THERE are not nearly enough days in the week for Singapore Management University student Benjamin Loh's volunteer work.
The 22-year-old heads a youth health advocacy group, goes on yearly community service trips overseas and is planning to write a book on life and death to raise funds for a hospice here.
'On average, I spend a couple of hours every day either replying to e-mail, making calls or attending meetings for my volunteer work. I do this in between lessons or after school,' he said.
Last year, the accountancy student decided to train to become a life coach - a role that entails weekly meetings with clients to discuss ways to solve their personal and professional problems.
He currently volunteers at life coaching firm Executive Coach International and coaches 15 students and working professionals for free. His clients are 20 to 40 years old.
All SMU students are required to do 80 hours of community service in order to graduate, but Mr Loh estimates that he has spent 150 hours on community service projects since he joined the university last year.
While he enjoys doing volunteer work for the impact he can make on other lives, he admits that he embarked on it for less than altruistic reasons.
'Let me be frank. I started volunteering to meet girls and, hopefully, get a girlfriend,' he said.
Growing up, he was a far cry from the eloquent and confident young man he is now.
He was overweight and shy throughout his teenage years. He was rejected by all the girls he had a crush on while in junior college and during his first year of national service (NS).
'I think it was because I had self-esteem issues. I was not comfortable with myself,' he said.
During his first year of NS, he found himself passing time on weekends playing computer games with friends and reading magazines.
He started volunteering three years ago at a family service centre in Bishan where he mentored youths from broken and low-income families. He wanted to spend his time in a more meaningful way - and get luckier with girls.
The work forced him to come out of his shell. Gradually, he shed his awkward persona and grew more confident.
'I remember tutoring a boy at a McDonald's outlet. I asked him what he wanted to do with his life and he shared his dreams of becoming a computer game designer.
'I thought to myself, wow, never would I have thought I would be doing this - getting to know strangers and helping them make a change in their lives,' he said.
Mr Loh, who used to dream of rising up the corporate ladder when he was younger, said he is surprised that he has continued volunteering every year with increasing intensity.
After he graduates, he hopes to carve out a career as a consultant to non-profit organisations.
He said: 'I'm filled with a sense of fulfilment each time I see that I can make another person's life change for the better. I know I will not be able to do this if I enter the corporate world.'

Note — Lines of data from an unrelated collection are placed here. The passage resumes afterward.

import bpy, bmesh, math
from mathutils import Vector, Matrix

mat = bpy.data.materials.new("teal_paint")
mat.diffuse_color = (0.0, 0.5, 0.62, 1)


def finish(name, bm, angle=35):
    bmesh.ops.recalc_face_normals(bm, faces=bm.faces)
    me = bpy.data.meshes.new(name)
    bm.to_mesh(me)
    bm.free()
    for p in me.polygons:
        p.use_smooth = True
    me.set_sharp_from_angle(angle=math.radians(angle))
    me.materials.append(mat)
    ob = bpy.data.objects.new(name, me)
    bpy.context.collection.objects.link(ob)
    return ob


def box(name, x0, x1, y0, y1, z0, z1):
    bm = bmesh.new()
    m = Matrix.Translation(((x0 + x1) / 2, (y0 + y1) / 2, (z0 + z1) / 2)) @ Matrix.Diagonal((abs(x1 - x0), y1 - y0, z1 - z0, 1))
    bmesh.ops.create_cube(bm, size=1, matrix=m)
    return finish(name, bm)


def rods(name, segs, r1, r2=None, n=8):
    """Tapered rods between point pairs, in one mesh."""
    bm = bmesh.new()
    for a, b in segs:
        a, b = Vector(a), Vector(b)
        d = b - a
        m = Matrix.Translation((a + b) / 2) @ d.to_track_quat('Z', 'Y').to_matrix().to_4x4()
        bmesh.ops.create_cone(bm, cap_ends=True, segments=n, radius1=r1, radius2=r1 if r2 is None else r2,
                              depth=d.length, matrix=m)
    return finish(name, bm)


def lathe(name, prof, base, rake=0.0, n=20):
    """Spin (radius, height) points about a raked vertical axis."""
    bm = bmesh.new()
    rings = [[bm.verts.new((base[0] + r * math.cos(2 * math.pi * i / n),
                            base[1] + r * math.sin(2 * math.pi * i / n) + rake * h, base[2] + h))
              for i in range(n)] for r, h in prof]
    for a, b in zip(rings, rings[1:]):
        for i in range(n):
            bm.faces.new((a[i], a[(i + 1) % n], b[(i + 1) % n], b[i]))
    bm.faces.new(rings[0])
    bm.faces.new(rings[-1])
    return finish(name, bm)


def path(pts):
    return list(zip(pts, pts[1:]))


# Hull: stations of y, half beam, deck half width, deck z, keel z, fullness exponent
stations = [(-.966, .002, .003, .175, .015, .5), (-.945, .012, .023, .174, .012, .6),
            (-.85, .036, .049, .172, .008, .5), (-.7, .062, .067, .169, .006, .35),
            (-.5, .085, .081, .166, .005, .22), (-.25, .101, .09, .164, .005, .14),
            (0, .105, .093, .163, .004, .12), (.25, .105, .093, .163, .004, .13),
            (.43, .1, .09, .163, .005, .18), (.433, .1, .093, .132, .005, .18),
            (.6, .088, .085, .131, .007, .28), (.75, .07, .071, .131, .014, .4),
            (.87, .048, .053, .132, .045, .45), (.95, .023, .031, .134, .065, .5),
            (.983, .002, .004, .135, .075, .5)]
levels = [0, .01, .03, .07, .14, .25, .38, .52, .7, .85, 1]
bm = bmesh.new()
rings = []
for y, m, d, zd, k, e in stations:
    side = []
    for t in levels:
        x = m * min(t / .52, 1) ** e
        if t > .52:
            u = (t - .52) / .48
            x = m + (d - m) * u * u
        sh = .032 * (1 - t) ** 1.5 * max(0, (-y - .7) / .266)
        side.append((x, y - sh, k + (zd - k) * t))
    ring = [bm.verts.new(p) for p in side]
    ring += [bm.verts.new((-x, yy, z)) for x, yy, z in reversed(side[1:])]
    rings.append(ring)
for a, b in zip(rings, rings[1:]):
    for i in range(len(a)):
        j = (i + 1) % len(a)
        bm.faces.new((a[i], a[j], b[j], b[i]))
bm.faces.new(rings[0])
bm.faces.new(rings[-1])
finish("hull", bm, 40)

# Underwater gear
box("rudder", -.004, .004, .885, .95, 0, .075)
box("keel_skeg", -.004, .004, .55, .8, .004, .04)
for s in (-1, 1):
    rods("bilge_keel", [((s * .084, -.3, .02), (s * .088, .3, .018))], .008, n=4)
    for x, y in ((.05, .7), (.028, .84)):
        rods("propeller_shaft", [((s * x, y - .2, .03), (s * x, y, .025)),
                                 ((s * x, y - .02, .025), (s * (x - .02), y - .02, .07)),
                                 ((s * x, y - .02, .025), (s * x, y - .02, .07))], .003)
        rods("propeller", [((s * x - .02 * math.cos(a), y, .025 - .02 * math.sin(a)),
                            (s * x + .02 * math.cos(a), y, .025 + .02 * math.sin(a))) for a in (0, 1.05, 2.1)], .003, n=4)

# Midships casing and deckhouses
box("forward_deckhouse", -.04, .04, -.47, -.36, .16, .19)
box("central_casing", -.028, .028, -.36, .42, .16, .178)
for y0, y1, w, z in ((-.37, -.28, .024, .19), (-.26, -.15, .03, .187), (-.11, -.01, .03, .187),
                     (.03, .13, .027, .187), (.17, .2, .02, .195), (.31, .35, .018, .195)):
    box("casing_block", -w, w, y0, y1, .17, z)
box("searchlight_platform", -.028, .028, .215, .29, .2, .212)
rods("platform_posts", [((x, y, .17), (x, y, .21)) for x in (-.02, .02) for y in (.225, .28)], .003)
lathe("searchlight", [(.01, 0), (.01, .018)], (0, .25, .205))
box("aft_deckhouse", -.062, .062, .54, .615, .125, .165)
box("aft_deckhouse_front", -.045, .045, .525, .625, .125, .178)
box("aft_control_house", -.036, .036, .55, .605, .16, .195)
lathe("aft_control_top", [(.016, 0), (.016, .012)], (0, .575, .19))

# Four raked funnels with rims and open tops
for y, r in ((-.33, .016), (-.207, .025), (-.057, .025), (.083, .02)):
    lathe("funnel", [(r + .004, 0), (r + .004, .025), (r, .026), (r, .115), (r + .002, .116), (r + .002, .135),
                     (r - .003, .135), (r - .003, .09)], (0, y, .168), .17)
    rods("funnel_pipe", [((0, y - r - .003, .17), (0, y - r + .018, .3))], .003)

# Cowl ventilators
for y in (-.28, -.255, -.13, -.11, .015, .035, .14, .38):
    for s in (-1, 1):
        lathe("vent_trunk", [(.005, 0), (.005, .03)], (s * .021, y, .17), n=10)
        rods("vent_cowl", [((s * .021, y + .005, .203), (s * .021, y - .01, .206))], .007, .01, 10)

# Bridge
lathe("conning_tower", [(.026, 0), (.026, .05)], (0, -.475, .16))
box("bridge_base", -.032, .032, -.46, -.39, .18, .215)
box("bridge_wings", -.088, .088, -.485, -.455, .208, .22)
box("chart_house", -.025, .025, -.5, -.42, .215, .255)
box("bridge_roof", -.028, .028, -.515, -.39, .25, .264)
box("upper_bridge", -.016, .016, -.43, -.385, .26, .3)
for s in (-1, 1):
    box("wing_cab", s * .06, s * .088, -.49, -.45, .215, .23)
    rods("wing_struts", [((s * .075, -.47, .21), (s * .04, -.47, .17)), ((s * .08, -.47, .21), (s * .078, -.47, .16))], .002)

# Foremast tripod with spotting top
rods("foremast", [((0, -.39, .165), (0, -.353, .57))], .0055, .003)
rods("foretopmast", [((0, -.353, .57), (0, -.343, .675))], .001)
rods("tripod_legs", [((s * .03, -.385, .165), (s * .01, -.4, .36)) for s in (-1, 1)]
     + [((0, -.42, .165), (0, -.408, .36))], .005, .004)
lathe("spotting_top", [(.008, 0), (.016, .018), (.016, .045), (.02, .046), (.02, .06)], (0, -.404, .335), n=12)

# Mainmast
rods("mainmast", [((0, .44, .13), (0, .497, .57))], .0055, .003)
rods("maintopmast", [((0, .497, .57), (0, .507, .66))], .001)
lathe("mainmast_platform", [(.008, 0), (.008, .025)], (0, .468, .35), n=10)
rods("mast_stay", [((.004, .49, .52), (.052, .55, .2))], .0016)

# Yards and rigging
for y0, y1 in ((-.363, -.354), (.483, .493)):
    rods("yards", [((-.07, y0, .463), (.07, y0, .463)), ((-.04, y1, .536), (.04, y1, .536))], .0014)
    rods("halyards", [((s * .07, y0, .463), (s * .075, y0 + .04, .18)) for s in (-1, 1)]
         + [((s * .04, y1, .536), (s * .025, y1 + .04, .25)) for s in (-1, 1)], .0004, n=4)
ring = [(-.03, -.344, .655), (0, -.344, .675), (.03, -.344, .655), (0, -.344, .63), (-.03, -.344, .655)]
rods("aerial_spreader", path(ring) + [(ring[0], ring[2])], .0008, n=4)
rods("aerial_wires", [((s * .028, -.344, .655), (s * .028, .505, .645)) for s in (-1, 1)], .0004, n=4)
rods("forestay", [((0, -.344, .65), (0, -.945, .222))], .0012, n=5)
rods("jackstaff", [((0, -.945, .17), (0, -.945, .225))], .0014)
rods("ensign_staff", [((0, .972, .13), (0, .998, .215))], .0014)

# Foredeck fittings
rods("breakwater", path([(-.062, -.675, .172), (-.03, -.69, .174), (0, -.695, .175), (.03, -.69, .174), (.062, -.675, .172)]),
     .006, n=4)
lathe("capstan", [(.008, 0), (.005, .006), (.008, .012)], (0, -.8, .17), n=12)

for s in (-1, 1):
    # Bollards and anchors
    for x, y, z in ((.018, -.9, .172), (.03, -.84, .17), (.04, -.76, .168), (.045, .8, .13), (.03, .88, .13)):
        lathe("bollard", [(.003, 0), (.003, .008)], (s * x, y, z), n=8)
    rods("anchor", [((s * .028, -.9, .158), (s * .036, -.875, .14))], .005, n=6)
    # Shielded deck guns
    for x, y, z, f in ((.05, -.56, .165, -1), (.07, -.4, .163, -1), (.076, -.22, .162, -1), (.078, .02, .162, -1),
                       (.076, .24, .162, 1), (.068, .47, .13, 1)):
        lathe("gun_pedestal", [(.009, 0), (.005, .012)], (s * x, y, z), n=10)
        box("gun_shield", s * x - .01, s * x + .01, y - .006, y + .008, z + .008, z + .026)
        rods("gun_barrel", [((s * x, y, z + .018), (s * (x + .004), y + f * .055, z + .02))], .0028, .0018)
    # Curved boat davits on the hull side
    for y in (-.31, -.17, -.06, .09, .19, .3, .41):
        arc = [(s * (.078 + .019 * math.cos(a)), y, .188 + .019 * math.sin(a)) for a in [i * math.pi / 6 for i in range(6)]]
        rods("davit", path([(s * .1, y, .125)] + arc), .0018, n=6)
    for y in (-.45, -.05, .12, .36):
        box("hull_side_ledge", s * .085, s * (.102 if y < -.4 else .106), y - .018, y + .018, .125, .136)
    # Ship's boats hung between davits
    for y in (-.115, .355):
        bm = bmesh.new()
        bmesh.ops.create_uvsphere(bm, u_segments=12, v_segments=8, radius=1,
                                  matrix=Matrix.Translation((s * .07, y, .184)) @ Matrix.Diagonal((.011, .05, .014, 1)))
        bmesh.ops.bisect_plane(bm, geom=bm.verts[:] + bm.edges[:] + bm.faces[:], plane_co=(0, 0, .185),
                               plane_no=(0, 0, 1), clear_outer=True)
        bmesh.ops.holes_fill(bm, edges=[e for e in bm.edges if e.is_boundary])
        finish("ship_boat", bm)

He has not told his mother, a sales supervisor, and father, an engineer, of his future plans but does not think they will object.
People he works with said they were impressed by his maturity and ability to engage others.
Mr Teh Huan Ying, a 29-year-old relationship manager at a bank, said he was apprehensive at first about engaging Mr Loh as a life coach, because of his age and the fact that he was still a student. But he said his fears were unfounded.
He said: 'Ben is intuitive in sensing the cause of my problems. He is also non-judgmental and does not prescribe answers to my problems. I feel he is wise beyond his years.'
On the personal front, Mr Loh has been dating a 20-year-old SMU student since late last year. They met during a Social Development Unit event.
'I guess everything has turned out quite well,' he said, laughing.
This article was first published in The Straits Times.